Although numerous challenges for the implementation of genomic medicine in Africa exist, for example a lack of infrastructure, pressing healthcare priorities and poor investment and commitment from local governments, an important factor which will influence the rate of progress will be the development of a critical mass of healthcare professionals trained in genomics, its application and related research. Not only will this improve the care of patients and their families but also empower health professionals to interrogate and conceive new research questions specific to the population and environments where they are located. The Special Collection “Genomic Medicine and Global Health” provides a platform to highlight successful initiatives that promote the translation of genomics into practice, associated training programmes for health care professionals, and the potential benefits of these activities for medicine in Africa and globally.
See our current call for papers focusing on Genomic Medicine in Global Health (submission deadline June 30th, 2018): bit.ly/2cCs5Zd
Read papers in this collection: bit.ly/2I7DOmx

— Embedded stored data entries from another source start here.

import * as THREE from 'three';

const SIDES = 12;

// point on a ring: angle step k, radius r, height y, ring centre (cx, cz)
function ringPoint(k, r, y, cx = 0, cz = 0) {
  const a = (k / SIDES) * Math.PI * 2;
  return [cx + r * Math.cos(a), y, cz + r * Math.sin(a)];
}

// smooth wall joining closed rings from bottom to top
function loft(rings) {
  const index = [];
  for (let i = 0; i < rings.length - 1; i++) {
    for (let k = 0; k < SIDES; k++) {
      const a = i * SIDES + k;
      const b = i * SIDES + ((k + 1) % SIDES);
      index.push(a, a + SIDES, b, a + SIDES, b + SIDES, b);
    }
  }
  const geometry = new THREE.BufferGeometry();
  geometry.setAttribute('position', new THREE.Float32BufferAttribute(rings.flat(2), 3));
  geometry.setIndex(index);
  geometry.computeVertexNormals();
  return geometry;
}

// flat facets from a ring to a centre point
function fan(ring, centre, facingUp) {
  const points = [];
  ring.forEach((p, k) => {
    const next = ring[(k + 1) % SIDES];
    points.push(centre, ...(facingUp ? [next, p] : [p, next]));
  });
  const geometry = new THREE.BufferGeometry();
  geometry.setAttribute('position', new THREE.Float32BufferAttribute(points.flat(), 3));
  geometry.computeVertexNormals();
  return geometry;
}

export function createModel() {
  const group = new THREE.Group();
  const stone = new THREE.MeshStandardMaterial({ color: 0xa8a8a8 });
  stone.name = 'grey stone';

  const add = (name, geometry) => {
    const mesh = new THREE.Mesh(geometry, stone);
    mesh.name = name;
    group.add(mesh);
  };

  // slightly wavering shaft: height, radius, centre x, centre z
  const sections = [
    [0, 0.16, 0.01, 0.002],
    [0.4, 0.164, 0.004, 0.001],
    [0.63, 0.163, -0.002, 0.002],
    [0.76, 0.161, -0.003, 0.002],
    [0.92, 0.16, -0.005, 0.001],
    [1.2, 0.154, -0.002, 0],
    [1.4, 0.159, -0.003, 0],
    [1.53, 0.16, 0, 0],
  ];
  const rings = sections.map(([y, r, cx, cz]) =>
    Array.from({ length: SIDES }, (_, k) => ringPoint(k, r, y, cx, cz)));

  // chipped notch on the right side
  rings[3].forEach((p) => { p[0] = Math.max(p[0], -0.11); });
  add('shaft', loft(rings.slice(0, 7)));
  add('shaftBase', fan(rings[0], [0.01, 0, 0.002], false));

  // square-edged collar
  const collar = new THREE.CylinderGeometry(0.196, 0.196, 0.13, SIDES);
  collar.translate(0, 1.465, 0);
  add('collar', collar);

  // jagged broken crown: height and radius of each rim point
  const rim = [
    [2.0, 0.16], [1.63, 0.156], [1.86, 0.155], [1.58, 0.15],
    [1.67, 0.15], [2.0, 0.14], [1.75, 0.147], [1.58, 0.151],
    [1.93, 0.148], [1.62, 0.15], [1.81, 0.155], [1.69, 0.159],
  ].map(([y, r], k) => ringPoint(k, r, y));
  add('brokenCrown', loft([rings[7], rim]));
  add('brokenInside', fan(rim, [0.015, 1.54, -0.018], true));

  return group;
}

- Wonkam A, Mayosi BM. Genomic medicine in Africa: promise, problems and prospects. Genome Med. 2014 Feb 24;6(2):11. doi: 10.1186/gm528. eCollection 2014.
- Nembaware V, Mulder N, Ramesar R. Preparing for genomic medicine nurse training in Africa. https://globalresearchnurses.tghn.org/articles/preparing-genomic-medicine-nurse-training-africa/
- Mlotshwa BC, Mwesigwa S, Mboowa G, Williams L, Retshabile G, Kekitiinwa A, Wayengera M, Kyobe S, Brown CW, Hanchard NA, Mardon G, Joloba M, Anabwani G, Mpoloka SW. The collaborative African genomics network training program: a trainee perspective on training the next generation of African scientists. Genet Med. 2017 Jul;19(7):826-833. doi: 10.1038/gim.2016.177. Epub 2017 Apr 6.
- Mitropoulos K, Al Jaibeji H, Forero DA, Laissue P, Wonkam A, Lopez-Correa C, Mohamed Z, Chantratita W, Lee MT, Llerena A, Brand A, Ali BR, Patrinos GP. Success stories in genomic medicine from resource-limited countries. Hum Genomics. 2015 Jun 18;9:11. doi: 10.1186/s40246-015-0033-3. PubMed PMID: 26081768; PubMed Central PMCID: PMC4485996.
- Ndiaye Diallo, R., Gadji, M., Hennig, B., Guèye, M., Gaye, A., Diop, J., . . .Ramsay, M. (2017). Strengthening human genetics research in Africa: Report of the 9th meeting of the African Society of Human Genetics in Dakar in May 2016. <i>Global Health, Epidemiology and Genomics, 2, E10. doi:10.1017/gheg.2017.3
- Siwo GH, Williams SM, Moore JH. The future of genomic medicine education in Africa. Genome Med. 2015 May 23;7(1):47. doi: 10.1186/s13073-015-0175-x. eCollection 2015. Erratum in: Genome Med. 2015;7(1):70.
- Mitropoulos K, Cooper DN, Mitropoulou C, Agathos S, Reichardt JMitropoulos K, Cooper DN, Mitropoulou C, Agathos S, Reichardt JKV, Al-Maskari F, Chantratita W, Wonkam A, Dandara C, Katsila T, Lopez-Correa C, Ali BR, Patrinos GP. Genomic Medicine Without Borders: Which Strategies Should Developing Countries Employ to Invest in Precision Medicine? A New “Fast-Second Winner” Strategy. OMICS. 2017 Nov;21(11):647-657. doi: 10.1089/omi.2017.0141. PubMed PMID: 29140767.